Inside, he explained that the house had belonged to his uncle and aunt. She had died five years previously and the uncle two years ago. It was clear that nothing had been touched since then, or in fact probably in the five years since his aunt had died. A lonely looking cat lay on a blanket on a radiator by the window and stared out across the flooded fields. The farmer went up every day to empty the litter tray and feed it. Everything was covered in dust and cat hair. There were about two thousand books, crammed into every nook and cranny, including a pile on every step of the stairs. The aunt was the reader. L. M. Montgomery, Star Trek, Agatha Christie, Folio Society and a lot of children’s books, including many complete runs. Most were paperbacks and not in particularly good condition, thanks in part to the cat. I valued the lot at £300, and he asked if I would consider buying them once he had discussed it with his family. I told him that I would, but that a lot of it was rubbish. He replied that if he decided to sell them to me, it would be conditional on the entire lot being taken away.
When I returned to the shop at 3 p.m., I was immediately accosted by a customer who marched up to the counter without the slightest of pleasantries and barked, ‘Gold markings.’ I sighed inside and explained where the jewellery section was.
Till total £307.50
Saturday, 15 February
Online orders: 6
Books found: 6
Yet another miserable day, which did not improve at 9.10 a.m., when the telephone rang: ‘It’s a bloody disgrace. I don’t know how you have the nerve to call yourself a bookseller, sending out this sort of rubbish,’ etc. He continued in this vein for several minutes. On further questioning, it transpired that he had ordered a book from a shop with a similar name (not unusual, as Tom Jones so wisely said), and he was not happy with the condition it was in. When it became clear that he’d telephoned the wrong bookshop and that the whole affair was nothing to do with us, he told me that he would be ‘taking the matter further,’ then hung up.
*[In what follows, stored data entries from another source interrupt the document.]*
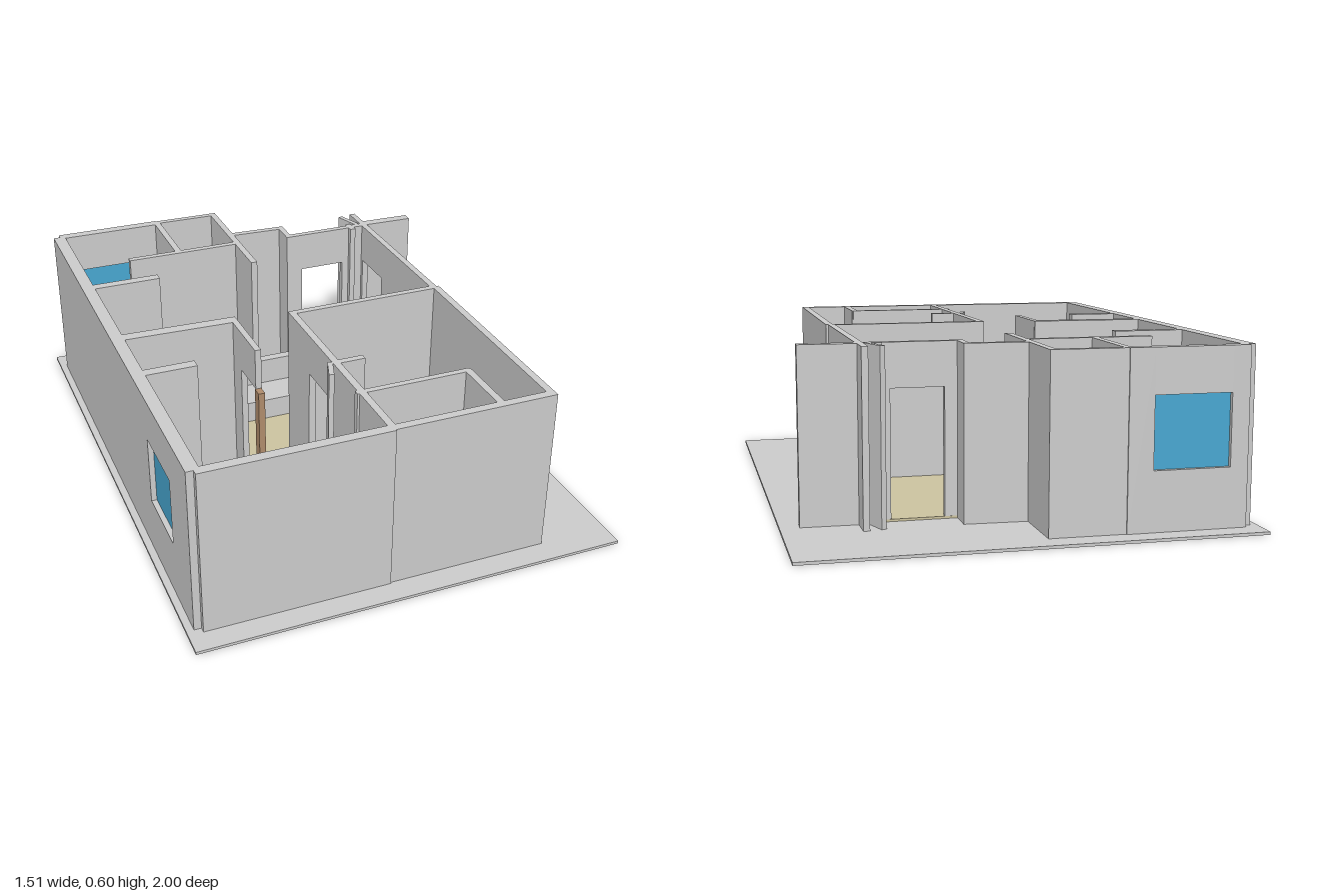
import * as THREE from 'three';

const mat = (name, color) => {
  const m = new THREE.MeshStandardMaterial({ color });
  m.name = name;
  return m;
};

export function createModel() {
  const house = new THREE.Group();
  house.name = 'cutawayHouse';
  const plaster = mat('grey plaster', 0xcccccc);
  const floorMat = mat('cream floor', 0xccc3a0);
  const wood = mat('brown wood', 0xb08c6c);
  const glass = mat('blue glass', 0x48a7d1);

  const BASE = 0.01, TOP = 0.6, HEAD = 0.45, SILL = 0.21;

  // Axis-aligned box given by its limits
  function block(name, material, x0, x1, y0, y1, z0, z1, parent = house) {
    const mesh = new THREE.Mesh(new THREE.BoxGeometry(x1 - x0, y1 - y0, z1 - z0), material);
    mesh.position.set((x0 + x1) / 2, (y0 + y1) / 2, (z0 + z1) / 2);
    mesh.name = name;
    parent.add(mesh);
    return mesh;
  }

  // Wall along a centre line; an optional opening is [start, end, sill, head]
  function wall(name, x1, z1, x2, z2, t, opening, glazed) {
    const g = new THREE.Group();
    g.name = name;
    const len = Math.hypot(x2 - x1, z2 - z1);
    const piece = (a, b, y0, y1) => block('wallPanel', plaster, a, b, y0, y1, -t / 2, t / 2, g);
    if (opening) {
      const [a, b, sill, head] = opening;
      if (a > 0) piece(0, a, BASE, TOP);
      if (b < len) piece(b, len, BASE, TOP);
      piece(a, b, head, TOP);
      if (sill > BASE) piece(a, b, BASE, sill);
      if (glazed) block('windowPane', glass, a, b, sill, head, -0.004, 0.004, g);
    } else piece(0, len, BASE, TOP);
    g.position.set(x1, 0, z1);
    g.rotation.y = -Math.atan2(z2 - z1, x2 - x1);
    house.add(g);
  }

  // Ground slab and cream floors
  block('groundSlab', plaster, -0.755, 0.755, 0, BASE, -1, 1);
  block('backRoomFloor', floorMat, -0.685, -0.31, BASE, 0.018, -0.89, -0.59);
  block('livingFloor', floorMat, -0.685, 0.485, BASE, 0.018, -0.59, 0.01);
  block('hallFloor', floorMat, -0.28, 0.485, BASE, 0.018, 0.01, 0.055);

  // Outer walls
  wall('westWall', -0.7075, -0.905, -0.7075, 0.9, 0.045, [1.365, 1.615, SILL, HEAD], true);
  wall('northWall', -0.705, -0.908, -0.3, -0.908, 0.038, [0.06, 0.32, SILL, HEAD], true);
  wall('northBathWall', -0.3, -0.911, -0.05, -0.907, 0.024);
  wall('bathEastWall', -0.057, -0.92, -0.057, -0.39, 0.024);
  wall('porchBackWall', -0.05, -0.678, 0.167, -0.668, 0.025);
  wall('porchSideWall', 0.157, -0.68, 0.157, -0.565, 0.022);
  wall('entranceWall', 0.15, -0.577, 0.5, -0.577, 0.024, [0.06, 0.24, BASE, HEAD]);
  wall('eastLivingWall', 0.488, -0.57, 0.49, 0.06, 0.024, [0.02, 0.205, BASE, HEAD]);
  wall('eastBedroomWall', 0.498, 0.06, 0.49, 0.912, 0.026);
  wall('southWestWall', -0.705, 0.902, -0.065, 0.902, 0.036);
  wall('southEastWall', -0.065, 0.9, 0.503, 0.9, 0.03);

  // Projecting screen wall and fins beside the entrance
  wall('screenWall', 0.485, -0.588, 0.69, -0.583, 0.038);
  wall('entranceFin', 0.488, -0.695, 0.488, -0.57, 0.022);
  wall('slantedFin', 0.43, -0.685, 0.463, -0.59, 0.018);
  wall('entranceStub', 0.428, -0.6, 0.428, -0.547, 0.022);

  // Inner walls
  wall('bathSouthWall', -0.5, -0.592, -0.06, -0.592, 0.024);
  wall('bathWestWall', -0.3, -0.9, -0.3, -0.6, 0.024);
  wall('kitchenStub', -0.69, -0.403, -0.437, -0.403, 0.036);
  wall('westMiddleWall', -0.69, 0.026, -0.278, 0.04, 0.042);
  wall('hallWall', -0.288, 0.03, -0.285, 0.285, 0.022, [0.11, 0.255, BASE, HEAD]);
  wall('wardrobeStub', -0.69, 0.293, -0.507, 0.293, 0.038);
  wall('eastMiddleWall', -0.085, 0.065, 0.5, 0.063, 0.024);
  wall('bedroomWall', -0.075, 0.055, -0.068, 0.9, 0.025, [0.2, 0.39, BASE, HEAD]);
  wall('bedroomStub', -0.065, 0.458, 0.03, 0.458, 0.024);
  wall('ensuiteNorthWall', -0.09, 0.667, 0.32, 0.667, 0.022);
  wall('ensuiteEastWall', 0.312, 0.66, 0.312, 0.89, 0.025);
  wall('openDoorLeaf', -0.09, 0.45, -0.118, 0.532, 0.018);
  block('doorPost', wood, -0.299, -0.276, BASE, HEAD, 0.285, 0.322);

  // Sofa
  const sofa = new THREE.Group();
  sofa.name = 'sofa';
  house.add(sofa);
  block('sofaBack', plaster, -0.33, 0.125, 0.018, 0.2, -0.355, -0.32, sofa);
  block('sofaSeat', plaster, -0.292, 0.09, 0.018, 0.1, -0.32, -0.185, sofa);
  for (const [a, b] of [[-0.33, -0.292], [0.09, 0.125]])
    block('sofaArm', plaster, a, b, 0.018, 0.145, -0.32, -0.185, sofa);

  // Beds: wooden frame, headboard, mattress and two pillows
  function bed(name, x, z) {
    const g = new THREE.Group();
    g.name = name;
    g.position.set(x, 0, z);
    house.add(g);
    block('headboard', wood, -0.188, 0.188, BASE, 0.21, 0, 0.022, g);
    block('footboard', wood, -0.188, 0.188, BASE, 0.1, 0.402, 0.412, g);
    for (const s of [-1, 1]) {
      const c = s * 0.183;
      block('sideRail', wood, c - 0.005, c + 0.005, BASE, 0.1, 0.022, 0.402, g);
      const p = s * 0.083;
      block('pillow', plaster, p - 0.075, p + 0.075, 0.12, 0.145, 0.028, 0.1, g);
    }
    block('mattress', plaster, -0.178, 0.178, 0.02, 0.12, 0.022, 0.402, g);
  }
  bed('westBed', -0.402, 0.39);
  bed('eastBed', 0.213, 0.278);

  return house;
}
A woman wearing what appeared to be a sleeping bag with a hole cut in the top for her head and the bottom for her feet complained about the icy temperature in the shop. The shop is old, cold and rambling. It is a large, granite-fronted building on the broad main street of Wigtown. In the early nineteenth century it was the home of a man called George McHaffie. He was the town’s provost, and he rebuilt the property in the Georgian style, which it retains to this day. The entire ground floor is now devoted to books, and at the last count there were about 100,000 of them. In the past fifteen years we have replaced every shelf and done considerable work, both structural and cosmetic. Customers often refer to it as ‘an Aladdin’s cave’ or ‘a ‘labyrinth.’ I removed the internal doors in the shop to encourage customers to explore more, but this, and the fact that it is a huge, old house with inadequate heating, often lead to unflattering comments about the temperature from customers.
Till total £336.01